STEPHANIE IP, 24 HOURS
Tylor Sherman (right) and Todd Sieling developed an app called Thisisourstop.com which they say will open up social networks for commuters. (RICHARD LAM PHOTO)

Tylor Sherman (right) and Todd Sieling developed an app called Thisisourstop.com which they say will open up social networks for commuters. (RICHARD LAM PHOTO)

For anyone who has ever wanted to strike up a conversation with strangers at the bus stop, an online app created by two local developers may be just the thing.

This Is Our Stop, the brainchild of Tylor Sherman and Todd Sieling, is a mobile web app that anchors message boards around Vancouver transit stops.

Accessible via any smartphone browser, the app lets riders look up boards using TransLink's five-digit station codes and post short messages relating to that stop's location. The posts can range from recommendations of nearby points of interests, rants and raves about the condition of the stop, or even just quirky transit and weather observations.

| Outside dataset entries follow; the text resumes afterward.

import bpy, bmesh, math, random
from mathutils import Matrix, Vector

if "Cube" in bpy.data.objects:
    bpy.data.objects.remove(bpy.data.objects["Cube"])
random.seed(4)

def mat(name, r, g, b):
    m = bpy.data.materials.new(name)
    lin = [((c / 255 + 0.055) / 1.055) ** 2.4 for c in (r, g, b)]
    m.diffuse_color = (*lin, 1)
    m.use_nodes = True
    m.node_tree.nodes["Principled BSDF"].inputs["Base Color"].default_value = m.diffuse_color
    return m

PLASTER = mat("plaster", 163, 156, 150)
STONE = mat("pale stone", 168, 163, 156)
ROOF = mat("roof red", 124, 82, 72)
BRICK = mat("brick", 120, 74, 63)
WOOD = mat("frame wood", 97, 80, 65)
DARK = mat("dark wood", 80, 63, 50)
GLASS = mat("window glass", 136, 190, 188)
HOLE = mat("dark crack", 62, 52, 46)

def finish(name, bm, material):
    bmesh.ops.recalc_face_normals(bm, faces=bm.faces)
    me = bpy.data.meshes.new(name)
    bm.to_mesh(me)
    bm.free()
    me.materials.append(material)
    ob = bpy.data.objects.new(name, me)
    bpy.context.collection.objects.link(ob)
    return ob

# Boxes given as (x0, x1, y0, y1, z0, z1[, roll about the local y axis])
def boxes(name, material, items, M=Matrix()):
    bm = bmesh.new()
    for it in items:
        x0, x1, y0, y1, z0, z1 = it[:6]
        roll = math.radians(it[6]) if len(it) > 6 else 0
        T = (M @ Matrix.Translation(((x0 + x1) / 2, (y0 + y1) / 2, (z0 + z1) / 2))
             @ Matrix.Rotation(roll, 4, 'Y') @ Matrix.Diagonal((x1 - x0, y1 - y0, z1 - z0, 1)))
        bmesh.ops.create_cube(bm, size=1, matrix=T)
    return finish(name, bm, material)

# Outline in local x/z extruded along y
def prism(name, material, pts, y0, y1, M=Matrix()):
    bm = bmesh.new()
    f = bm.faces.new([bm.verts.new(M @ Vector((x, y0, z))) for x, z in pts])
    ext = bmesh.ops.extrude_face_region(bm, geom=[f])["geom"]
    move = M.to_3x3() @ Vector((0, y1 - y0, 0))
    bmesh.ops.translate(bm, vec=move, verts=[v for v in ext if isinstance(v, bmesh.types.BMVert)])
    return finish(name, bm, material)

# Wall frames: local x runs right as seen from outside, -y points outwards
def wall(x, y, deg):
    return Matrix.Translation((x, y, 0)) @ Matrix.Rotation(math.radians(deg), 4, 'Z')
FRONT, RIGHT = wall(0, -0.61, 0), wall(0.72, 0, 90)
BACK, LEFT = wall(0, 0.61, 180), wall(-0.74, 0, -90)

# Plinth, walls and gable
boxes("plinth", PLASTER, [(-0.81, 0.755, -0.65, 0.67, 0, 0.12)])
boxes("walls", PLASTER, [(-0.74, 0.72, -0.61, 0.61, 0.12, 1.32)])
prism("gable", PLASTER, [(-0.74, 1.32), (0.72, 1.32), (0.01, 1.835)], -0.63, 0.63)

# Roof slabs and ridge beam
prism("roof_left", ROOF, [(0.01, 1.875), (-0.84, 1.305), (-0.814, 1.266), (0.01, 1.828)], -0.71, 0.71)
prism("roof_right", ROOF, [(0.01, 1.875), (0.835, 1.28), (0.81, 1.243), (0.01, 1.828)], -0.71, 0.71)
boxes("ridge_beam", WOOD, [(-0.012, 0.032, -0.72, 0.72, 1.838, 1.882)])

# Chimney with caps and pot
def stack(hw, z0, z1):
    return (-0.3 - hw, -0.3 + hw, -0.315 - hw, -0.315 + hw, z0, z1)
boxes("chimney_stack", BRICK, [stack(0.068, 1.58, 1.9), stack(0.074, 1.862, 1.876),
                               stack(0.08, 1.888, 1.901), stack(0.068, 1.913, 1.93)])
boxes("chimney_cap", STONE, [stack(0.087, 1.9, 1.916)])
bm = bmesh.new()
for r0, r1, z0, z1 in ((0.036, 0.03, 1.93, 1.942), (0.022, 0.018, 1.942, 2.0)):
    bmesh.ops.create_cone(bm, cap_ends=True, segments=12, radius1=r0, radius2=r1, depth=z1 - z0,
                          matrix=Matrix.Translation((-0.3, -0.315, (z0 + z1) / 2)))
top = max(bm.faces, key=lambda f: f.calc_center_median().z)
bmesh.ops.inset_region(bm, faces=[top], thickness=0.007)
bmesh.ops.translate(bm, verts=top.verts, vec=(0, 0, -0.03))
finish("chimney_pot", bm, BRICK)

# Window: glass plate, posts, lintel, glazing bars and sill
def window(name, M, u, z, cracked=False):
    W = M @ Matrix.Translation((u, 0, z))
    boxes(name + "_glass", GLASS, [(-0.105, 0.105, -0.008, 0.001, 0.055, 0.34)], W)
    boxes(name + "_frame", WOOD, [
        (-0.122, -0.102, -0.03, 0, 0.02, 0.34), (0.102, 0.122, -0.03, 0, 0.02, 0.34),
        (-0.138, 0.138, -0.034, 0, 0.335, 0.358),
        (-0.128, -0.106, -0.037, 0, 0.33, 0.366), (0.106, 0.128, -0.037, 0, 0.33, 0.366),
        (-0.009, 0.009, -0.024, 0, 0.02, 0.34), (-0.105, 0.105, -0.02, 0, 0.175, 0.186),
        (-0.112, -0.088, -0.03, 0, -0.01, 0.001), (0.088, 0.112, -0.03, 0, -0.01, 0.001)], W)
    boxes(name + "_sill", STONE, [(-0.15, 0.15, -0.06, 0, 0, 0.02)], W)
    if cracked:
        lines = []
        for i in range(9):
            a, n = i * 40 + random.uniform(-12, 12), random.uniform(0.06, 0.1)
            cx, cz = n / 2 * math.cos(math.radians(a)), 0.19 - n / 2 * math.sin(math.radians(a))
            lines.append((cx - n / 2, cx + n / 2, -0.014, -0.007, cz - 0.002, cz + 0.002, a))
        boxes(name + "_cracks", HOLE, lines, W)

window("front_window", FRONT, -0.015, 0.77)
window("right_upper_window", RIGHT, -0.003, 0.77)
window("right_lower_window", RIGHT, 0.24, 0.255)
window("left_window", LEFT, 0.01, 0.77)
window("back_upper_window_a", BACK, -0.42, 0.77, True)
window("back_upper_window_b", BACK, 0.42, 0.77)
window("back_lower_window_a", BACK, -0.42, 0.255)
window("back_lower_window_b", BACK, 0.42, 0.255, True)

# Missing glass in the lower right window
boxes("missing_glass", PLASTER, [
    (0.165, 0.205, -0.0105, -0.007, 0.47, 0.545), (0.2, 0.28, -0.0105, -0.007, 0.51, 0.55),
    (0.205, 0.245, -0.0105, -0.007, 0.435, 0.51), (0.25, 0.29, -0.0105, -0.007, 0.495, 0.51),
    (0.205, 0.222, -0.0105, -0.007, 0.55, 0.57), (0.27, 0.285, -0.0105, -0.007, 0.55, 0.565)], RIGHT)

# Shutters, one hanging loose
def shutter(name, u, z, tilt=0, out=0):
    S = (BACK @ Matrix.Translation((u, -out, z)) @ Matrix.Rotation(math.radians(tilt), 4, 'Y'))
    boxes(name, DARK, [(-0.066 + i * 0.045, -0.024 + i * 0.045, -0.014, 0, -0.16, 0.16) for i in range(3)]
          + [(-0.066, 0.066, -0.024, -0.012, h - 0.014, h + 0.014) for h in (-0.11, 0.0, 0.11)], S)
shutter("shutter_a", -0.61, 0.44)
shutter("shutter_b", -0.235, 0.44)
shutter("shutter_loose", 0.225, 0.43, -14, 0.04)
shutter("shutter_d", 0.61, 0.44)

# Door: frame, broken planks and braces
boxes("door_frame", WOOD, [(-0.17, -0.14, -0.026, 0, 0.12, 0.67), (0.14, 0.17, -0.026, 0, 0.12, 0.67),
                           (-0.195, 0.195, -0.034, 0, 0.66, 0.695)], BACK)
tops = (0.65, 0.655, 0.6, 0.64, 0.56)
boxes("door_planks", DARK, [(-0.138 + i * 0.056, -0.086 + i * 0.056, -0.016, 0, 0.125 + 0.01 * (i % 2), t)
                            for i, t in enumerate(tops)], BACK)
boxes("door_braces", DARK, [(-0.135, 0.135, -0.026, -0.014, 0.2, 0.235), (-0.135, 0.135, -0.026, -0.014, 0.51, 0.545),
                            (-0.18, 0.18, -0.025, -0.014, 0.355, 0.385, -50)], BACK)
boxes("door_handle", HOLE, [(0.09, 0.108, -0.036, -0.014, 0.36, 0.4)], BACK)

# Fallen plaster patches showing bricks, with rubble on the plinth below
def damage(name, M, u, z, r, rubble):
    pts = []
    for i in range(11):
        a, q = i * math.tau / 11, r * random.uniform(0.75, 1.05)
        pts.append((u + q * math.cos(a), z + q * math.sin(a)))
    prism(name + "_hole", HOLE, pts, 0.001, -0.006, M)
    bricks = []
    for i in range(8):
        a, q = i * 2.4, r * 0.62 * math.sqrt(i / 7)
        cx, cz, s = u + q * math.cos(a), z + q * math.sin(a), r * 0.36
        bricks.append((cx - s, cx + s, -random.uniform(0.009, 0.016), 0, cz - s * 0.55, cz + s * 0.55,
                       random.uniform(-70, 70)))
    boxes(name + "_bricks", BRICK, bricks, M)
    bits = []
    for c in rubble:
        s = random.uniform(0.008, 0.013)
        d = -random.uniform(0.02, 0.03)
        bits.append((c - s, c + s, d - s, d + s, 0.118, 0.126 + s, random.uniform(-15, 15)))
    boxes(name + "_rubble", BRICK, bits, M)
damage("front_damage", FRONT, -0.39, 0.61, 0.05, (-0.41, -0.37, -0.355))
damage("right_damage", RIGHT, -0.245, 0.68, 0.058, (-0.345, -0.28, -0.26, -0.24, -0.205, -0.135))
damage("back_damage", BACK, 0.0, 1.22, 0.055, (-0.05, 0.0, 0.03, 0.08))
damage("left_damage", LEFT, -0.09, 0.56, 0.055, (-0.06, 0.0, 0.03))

"We don't think that just because something can be digital that it has to be lifted out of that place and time," Sieling explained of the app and how it differs from other networks like Twitter or Facebook.

"It's the idea that we can keep things tied very closely to a specific physical location rather than trying to disembed ideas and conversations."

The pair also opted to keep the app simple but useful. Users aren't required to create an account and can post anonymously or with a nickname. Each stop's entry incorporates Google maps and TransLink data, listing bus routes and arrival times.

While the app can operate as a transit customer feedback platform, Sherman also compared it to urban graffiti or sticker culture.

"You can post things and see what comes up and we're doing that in the digital space," he said.

On the message board for a B-Line stop at Granville and Broadway, a rider posted, "The people on this bus better watch out, I just got outta Memphis Blues and that place gives me the poops!" referencing a nearby restaurant.

Moving forward, however, Sherman and Sieling will step back and allow the app to take on a life of its own. The pair is open to the idea of collaborating with TransLink, and hope other developers will adopt the open-source app for their own cities.

"We don't want to dictate the message that gets put out there. We want to see how people are using it and get real feedback," Sherman said.

To try the app, visit http://thisisourstop.com on your smartphone.